What is expected:
Could you retype every entry below exactly as written?

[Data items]
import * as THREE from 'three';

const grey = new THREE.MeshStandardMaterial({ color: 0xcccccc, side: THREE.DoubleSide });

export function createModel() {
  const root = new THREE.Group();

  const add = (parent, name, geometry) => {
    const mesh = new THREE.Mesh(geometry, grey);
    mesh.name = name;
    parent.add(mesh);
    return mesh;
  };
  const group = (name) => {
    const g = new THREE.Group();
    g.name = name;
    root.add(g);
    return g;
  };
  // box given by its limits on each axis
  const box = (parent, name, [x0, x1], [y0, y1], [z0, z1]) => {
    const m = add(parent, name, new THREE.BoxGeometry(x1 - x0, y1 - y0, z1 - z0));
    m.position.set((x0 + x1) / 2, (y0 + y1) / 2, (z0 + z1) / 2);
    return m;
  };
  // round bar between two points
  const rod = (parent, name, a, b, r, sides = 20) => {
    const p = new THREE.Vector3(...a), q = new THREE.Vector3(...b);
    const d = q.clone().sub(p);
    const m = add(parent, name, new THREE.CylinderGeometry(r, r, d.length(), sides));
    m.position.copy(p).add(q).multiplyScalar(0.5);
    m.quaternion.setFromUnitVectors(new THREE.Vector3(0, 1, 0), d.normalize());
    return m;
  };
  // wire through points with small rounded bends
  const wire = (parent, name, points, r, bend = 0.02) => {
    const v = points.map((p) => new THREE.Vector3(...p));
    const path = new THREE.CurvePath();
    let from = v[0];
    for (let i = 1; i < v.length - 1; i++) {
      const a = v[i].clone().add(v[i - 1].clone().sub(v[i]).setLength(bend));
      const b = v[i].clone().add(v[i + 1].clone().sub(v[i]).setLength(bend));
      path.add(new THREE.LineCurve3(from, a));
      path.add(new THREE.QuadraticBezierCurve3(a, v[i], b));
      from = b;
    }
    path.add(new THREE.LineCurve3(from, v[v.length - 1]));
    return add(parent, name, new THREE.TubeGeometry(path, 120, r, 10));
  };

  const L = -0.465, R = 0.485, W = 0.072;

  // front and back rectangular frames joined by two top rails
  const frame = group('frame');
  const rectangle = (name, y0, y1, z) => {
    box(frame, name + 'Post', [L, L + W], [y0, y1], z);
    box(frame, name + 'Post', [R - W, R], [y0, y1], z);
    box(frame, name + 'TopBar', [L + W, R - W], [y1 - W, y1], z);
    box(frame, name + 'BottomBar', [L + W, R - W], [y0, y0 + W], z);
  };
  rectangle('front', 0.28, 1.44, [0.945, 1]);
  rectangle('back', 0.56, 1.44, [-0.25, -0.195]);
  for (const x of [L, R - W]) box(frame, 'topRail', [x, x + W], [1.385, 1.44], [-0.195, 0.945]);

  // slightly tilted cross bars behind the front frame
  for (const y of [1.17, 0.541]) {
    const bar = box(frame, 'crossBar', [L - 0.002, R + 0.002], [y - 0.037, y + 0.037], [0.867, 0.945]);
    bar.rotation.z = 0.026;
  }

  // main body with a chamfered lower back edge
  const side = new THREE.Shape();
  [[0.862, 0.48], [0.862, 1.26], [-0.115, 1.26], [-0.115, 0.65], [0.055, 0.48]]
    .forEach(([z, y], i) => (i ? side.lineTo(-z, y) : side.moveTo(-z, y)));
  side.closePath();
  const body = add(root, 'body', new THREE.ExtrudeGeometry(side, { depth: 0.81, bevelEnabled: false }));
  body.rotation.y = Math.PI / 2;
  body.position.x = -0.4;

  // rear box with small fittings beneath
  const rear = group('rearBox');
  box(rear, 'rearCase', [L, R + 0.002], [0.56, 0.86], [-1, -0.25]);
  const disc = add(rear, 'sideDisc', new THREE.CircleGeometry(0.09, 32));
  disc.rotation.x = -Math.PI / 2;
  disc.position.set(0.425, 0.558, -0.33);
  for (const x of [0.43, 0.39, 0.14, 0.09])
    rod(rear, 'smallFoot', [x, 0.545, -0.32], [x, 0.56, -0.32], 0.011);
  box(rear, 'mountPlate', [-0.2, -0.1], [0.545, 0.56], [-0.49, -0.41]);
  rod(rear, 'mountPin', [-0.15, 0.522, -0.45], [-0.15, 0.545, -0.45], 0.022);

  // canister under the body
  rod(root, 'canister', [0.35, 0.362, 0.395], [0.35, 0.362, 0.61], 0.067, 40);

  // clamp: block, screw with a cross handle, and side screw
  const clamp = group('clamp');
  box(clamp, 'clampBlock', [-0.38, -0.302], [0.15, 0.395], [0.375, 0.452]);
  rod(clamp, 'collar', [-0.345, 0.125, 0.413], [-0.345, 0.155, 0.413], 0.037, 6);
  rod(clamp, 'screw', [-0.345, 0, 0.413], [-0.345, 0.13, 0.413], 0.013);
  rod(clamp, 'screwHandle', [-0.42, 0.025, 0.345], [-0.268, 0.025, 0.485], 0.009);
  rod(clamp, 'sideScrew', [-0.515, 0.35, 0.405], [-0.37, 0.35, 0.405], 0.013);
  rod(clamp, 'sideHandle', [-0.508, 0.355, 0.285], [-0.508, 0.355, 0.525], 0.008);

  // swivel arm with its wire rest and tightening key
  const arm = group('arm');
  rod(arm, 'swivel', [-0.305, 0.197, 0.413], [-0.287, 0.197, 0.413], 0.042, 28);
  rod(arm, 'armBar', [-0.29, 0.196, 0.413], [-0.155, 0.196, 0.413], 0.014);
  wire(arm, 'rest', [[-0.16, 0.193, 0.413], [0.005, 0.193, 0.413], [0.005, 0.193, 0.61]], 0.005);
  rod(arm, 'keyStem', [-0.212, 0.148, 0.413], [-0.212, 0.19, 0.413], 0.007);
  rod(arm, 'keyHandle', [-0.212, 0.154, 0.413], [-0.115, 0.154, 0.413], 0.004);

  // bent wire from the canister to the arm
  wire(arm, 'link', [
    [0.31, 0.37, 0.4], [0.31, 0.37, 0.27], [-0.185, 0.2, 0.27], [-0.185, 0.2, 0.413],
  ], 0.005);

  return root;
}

Expected answer:
import * as THREE from 'three';

const grey = new THREE.MeshStandardMaterial({ color: 0xcccccc, side: THREE.DoubleSide });

export function createModel() {
  const root = new THREE.Group();

  const add = (parent, name, geometry) => {
    const mesh = new THREE.Mesh(geometry, grey);
    mesh.name = name;
    parent.add(mesh);
    return mesh;
  };
  const group = (name) => {
    const g = new THREE.Group();
    g.name = name;
    root.add(g);
    return g;
  };
  // box given by its limits on each axis
  const box = (parent, name, [x0, x1], [y0, y1], [z0, z1]) => {
    const m = add(parent, name, new THREE.BoxGeometry(x1 - x0, y1 - y0, z1 - z0));
    m.position.set((x0 + x1) / 2, (y0 + y1) / 2, (z0 + z1) / 2);
    return m;
  };
  // round bar between two points
  const rod = (parent, name, a, b, r, sides = 20) => {
    const p = new THREE.Vector3(...a), q = new THREE.Vector3(...b);
    const d = q.clone().sub(p);
    const m = add(parent, name, new THREE.CylinderGeometry(r, r, d.length(), sides));
    m.position.copy(p).add(q).multiplyScalar(0.5);
    m.quaternion.setFromUnitVectors(new THREE.Vector3(0, 1, 0), d.normalize());
    return m;
  };
  // wire through points with small rounded bends
  const wire = (parent, name, points, r, bend = 0.02) => {
    const v = points.map((p) => new THREE.Vector3(...p));
    const path = new THREE.CurvePath();
    let from = v[0];
    for (let i = 1; i < v.length - 1; i++) {
      const a = v[i].clone().add(v[i - 1].clone().sub(v[i]).setLength(bend));
      const b = v[i].clone().add(v[i + 1].clone().sub(v[i]).setLength(bend));
      path.add(new THREE.LineCurve3(from, a));
      path.add(new THREE.QuadraticBezierCurve3(a, v[i], b));
      from = b;
    }
    path.add(new THREE.LineCurve3(from, v[v.length - 1]));
    return add(parent, name, new THREE.TubeGeometry(path, 120, r, 10));
  };

  const L = -0.465, R = 0.485, W = 0.072;

  // front and back rectangular frames joined by two top rails
  const frame = group('frame');
  const rectangle = (name, y0, y1, z) => {
    box(frame, name + 'Post', [L, L + W], [y0, y1], z);
    box(frame, name + 'Post', [R - W, R], [y0, y1], z);
    box(frame, name + 'TopBar', [L + W, R - W], [y1 - W, y1], z);
    box(frame, name + 'BottomBar', [L + W, R - W], [y0, y0 + W], z);
  };
  rectangle('front', 0.28, 1.44, [0.945, 1]);
  rectangle('back', 0.56, 1.44, [-0.25, -0.195]);
  for (const x of [L, R - W]) box(frame, 'topRail', [x, x + W], [1.385, 1.44], [-0.195, 0.945]);

  // slightly tilted cross bars behind the front frame
  for (const y of [1.17, 0.541]) {
    const bar = box(frame, 'crossBar', [L - 0.002, R + 0.002], [y - 0.037, y + 0.037], [0.867, 0.945]);
    bar.rotation.z = 0.026;
  }

  // main body with a chamfered lower back edge
  const side = new THREE.Shape();
  [[0.862, 0.48], [0.862, 1.26], [-0.115, 1.26], [-0.115, 0.65], [0.055, 0.48]]
    .forEach(([z, y], i) => (i ? side.lineTo(-z, y) : side.moveTo(-z, y)));
  side.closePath();
  const body = add(root, 'body', new THREE.ExtrudeGeometry(side, { depth: 0.81, bevelEnabled: false }));
  body.rotation.y = Math.PI / 2;
  body.position.x = -0.4;

  // rear box with small fittings beneath
  const rear = group('rearBox');
  box(rear, 'rearCase', [L, R + 0.002], [0.56, 0.86], [-1, -0.25]);
  const disc = add(rear, 'sideDisc', new THREE.CircleGeometry(0.09, 32));
  disc.rotation.x = -Math.PI / 2;
  disc.position.set(0.425, 0.558, -0.33);
  for (const x of [0.43, 0.39, 0.14, 0.09])
    rod(rear, 'smallFoot', [x, 0.545, -0.32], [x, 0.56, -0.32], 0.011);
  box(rear, 'mountPlate', [-0.2, -0.1], [0.545, 0.56], [-0.49, -0.41]);
  rod(rear, 'mountPin', [-0.15, 0.522, -0.45], [-0.15, 0.545, -0.45], 0.022);

  // canister under the body
  rod(root, 'canister', [0.35, 0.362, 0.395], [0.35, 0.362, 0.61], 0.067, 40);

  // clamp: block, screw with a cross handle, and side screw
  const clamp = group('clamp');
  box(clamp, 'clampBlock', [-0.38, -0.302], [0.15, 0.395], [0.375, 0.452]);
  rod(clamp, 'collar', [-0.345, 0.125, 0.413], [-0.345, 0.155, 0.413], 0.037, 6);
  rod(clamp, 'screw', [-0.345, 0, 0.413], [-0.345, 0.13, 0.413], 0.013);
  rod(clamp, 'screwHandle', [-0.42, 0.025, 0.345], [-0.268, 0.025, 0.485], 0.009);
  rod(clamp, 'sideScrew', [-0.515, 0.35, 0.405], [-0.37, 0.35, 0.405], 0.013);
  rod(clamp, 'sideHandle', [-0.508, 0.355, 0.285], [-0.508, 0.355, 0.525], 0.008);

  // swivel arm with its wire rest and tightening key
  const arm = group('arm');
  rod(arm, 'swivel', [-0.305, 0.197, 0.413], [-0.287, 0.197, 0.413], 0.042, 28);
  rod(arm, 'armBar', [-0.29, 0.196, 0.413], [-0.155, 0.196, 0.413], 0.014);
  wire(arm, 'rest', [[-0.16, 0.193, 0.413], [0.005, 0.193, 0.413], [0.005, 0.193, 0.61]], 0.005);
  rod(arm, 'keyStem', [-0.212, 0.148, 0.413], [-0.212, 0.19, 0.413], 0.007);
  rod(arm, 'keyHandle', [-0.212, 0.154, 0.413], [-0.115, 0.154, 0.413], 0.004);

  // bent wire from the canister to the arm
  wire(arm, 'link', [
    [0.31, 0.37, 0.4], [0.31, 0.37, 0.27], [-0.185, 0.2, 0.27], [-0.185, 0.2, 0.413],
  ], 0.005);

  return root;
}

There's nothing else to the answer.